She had been told that Police verification had been initiated and a request was sent to SP Office, Darrang and that the passport would be dispatched after a ‘Clear’ Police Verification Report was received.

Samiran’s passport application status now reads, “The applicant would receive an email/SMS once the passport is dispatched.”

In general, a passport is delivered within 30 days in India but Samiran lost all hopes when the authorities asked whether her name was included in the NRC. Her name is one of the lakhs of names excluded from the final list.

On withholding the verification reports, a senior police official who did not wish to be named said, “Those people who are not included in the NRC are doubtful citizens. We cannot issue a verification report for them. As of now, we mark their applications as ‘rejected’.”
The official further said that this was a temporary measure and once the government issues any notification (regarding police verification reports), they will act accordingly.

However, this ‘rejection’ of police verification is completely contrasting to the Ministry of External Affairs (MEA) of the Indian government as the state police remain at a variance with the central government’s stand.  At present, many people who wished to perform Hajj or Umrah are not even applying for passport as they already have learnt that police is not clearing verification reports of those people who are not included in the NRC.

Following the chaos and confusion about the fate of those excluded from the final draft of NRC, the MEA had issued a statement which said, “Exclusion from the NRC has no implication on the rights of an individual resident in Assam. For those who are not in the final list will not be detained and will continue to enjoy all the rights as before till they have exhausted all remedies available under the law.” The statement also claims that non inclusion in the list does not make the excluded person “stateless” or a “foreigner”, within the legal meaning of the term nor would they be deprived of rights or entitlements of a citizen.
The MEA’s assurance and statement seem to have little implication on the ground as without any official order prohibiting ‘clear police verification report for passport’, the state police cannot simply keep ‘rejecting’ the applications.

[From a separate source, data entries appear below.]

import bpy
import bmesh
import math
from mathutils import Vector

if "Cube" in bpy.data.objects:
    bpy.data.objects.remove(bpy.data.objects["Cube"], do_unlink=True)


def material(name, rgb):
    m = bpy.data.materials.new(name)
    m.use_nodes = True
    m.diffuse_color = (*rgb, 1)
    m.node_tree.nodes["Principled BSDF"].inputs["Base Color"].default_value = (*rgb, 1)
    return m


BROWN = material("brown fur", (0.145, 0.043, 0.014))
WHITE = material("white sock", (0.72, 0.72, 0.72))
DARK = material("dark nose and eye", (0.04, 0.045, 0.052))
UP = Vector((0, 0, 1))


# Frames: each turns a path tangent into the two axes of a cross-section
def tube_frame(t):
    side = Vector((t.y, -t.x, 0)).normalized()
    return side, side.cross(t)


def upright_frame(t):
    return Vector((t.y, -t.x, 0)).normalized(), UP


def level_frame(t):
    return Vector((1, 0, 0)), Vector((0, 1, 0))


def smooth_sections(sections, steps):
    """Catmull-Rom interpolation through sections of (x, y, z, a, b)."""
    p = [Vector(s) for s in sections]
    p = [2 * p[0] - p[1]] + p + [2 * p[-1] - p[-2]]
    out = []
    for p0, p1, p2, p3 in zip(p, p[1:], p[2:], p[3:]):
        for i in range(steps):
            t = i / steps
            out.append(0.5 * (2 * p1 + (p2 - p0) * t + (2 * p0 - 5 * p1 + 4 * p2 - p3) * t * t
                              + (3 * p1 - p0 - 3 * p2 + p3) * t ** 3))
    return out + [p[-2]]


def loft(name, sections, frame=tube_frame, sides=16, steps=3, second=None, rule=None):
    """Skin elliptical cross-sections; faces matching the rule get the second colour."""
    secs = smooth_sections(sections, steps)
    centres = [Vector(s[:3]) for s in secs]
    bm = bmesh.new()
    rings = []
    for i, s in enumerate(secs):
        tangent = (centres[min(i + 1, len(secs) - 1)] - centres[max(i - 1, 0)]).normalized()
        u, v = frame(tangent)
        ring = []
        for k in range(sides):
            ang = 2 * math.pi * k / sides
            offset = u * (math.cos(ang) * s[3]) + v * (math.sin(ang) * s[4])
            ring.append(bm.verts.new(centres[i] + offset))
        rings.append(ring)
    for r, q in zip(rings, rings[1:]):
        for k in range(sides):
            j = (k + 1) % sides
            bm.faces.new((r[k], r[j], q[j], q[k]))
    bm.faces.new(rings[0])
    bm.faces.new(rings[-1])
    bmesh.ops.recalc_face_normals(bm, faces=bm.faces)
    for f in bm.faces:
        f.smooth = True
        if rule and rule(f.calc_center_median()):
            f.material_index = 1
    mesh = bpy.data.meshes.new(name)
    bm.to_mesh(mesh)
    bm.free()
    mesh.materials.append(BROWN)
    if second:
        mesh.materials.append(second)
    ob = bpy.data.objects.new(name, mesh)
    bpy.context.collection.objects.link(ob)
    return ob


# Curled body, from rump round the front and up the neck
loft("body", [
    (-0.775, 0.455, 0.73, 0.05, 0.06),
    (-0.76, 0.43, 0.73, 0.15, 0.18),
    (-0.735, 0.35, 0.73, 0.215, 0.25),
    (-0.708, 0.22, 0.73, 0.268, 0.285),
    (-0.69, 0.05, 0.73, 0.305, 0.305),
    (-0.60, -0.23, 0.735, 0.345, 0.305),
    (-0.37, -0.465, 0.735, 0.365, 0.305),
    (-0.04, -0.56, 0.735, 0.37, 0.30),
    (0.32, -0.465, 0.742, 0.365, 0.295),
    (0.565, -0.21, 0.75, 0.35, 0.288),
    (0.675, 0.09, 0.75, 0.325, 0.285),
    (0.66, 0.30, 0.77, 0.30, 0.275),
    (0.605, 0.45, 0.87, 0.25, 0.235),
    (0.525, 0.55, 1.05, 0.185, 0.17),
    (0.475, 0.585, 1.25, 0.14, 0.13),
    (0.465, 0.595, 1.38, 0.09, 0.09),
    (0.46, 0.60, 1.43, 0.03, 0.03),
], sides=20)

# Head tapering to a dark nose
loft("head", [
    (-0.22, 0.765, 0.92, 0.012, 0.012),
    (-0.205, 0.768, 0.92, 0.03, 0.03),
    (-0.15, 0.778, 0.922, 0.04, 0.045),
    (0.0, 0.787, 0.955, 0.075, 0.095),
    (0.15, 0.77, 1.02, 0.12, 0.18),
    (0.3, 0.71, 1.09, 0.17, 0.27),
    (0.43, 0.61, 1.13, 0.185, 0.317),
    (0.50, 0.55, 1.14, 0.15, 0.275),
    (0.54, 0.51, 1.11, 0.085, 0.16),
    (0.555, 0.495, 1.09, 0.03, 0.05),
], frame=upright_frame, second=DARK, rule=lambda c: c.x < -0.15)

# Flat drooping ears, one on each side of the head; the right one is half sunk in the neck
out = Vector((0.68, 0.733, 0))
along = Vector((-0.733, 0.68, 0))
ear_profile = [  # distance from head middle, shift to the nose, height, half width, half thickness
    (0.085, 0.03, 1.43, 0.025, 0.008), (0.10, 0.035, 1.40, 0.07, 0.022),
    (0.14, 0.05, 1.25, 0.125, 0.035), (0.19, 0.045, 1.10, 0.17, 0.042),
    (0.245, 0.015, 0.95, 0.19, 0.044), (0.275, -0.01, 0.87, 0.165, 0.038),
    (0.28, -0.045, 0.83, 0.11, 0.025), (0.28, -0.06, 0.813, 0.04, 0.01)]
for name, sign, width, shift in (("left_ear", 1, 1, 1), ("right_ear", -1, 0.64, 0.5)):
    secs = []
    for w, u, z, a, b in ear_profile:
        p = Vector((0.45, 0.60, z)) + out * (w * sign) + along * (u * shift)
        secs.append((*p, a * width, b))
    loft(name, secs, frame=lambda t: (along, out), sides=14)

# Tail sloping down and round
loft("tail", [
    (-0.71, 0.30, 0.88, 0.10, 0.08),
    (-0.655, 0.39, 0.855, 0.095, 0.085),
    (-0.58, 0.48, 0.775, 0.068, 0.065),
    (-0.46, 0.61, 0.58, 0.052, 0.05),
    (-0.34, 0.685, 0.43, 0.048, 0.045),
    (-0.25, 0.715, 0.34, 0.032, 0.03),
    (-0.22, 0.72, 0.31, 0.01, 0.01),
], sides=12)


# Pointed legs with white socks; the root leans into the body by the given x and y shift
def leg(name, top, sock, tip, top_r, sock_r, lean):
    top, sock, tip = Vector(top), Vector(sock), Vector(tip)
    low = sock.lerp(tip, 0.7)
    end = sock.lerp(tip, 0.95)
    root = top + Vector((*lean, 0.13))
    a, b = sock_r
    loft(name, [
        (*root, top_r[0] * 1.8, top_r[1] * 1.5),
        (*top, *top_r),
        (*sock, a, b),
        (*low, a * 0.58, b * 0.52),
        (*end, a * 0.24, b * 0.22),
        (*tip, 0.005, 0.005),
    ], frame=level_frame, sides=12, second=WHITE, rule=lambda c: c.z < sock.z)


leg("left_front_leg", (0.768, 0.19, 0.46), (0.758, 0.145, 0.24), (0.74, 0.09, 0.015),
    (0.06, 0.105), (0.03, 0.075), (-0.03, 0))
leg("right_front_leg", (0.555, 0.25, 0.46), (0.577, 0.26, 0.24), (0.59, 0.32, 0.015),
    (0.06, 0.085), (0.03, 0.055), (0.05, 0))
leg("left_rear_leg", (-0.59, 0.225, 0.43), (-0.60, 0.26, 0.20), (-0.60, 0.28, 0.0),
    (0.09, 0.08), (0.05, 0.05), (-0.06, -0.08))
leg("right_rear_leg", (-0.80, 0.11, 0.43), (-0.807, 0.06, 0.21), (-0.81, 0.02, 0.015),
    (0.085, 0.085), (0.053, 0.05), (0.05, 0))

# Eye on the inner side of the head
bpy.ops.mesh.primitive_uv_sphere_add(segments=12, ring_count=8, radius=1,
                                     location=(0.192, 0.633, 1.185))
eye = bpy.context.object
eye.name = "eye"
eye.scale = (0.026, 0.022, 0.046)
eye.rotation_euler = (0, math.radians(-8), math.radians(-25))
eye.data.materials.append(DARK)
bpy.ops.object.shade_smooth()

“Denying passport to excluded people (in the NRC) exposes brazen hypocrisy of this government,”  Guwahati based human rights lawyer Aman Wadud said.

He feels that the current government is using NRC to harass its own citizens and stronglycondemned the government and state police’s actions on people who could not make it to the NRC calling a “gross violation of Fundamental Rights.”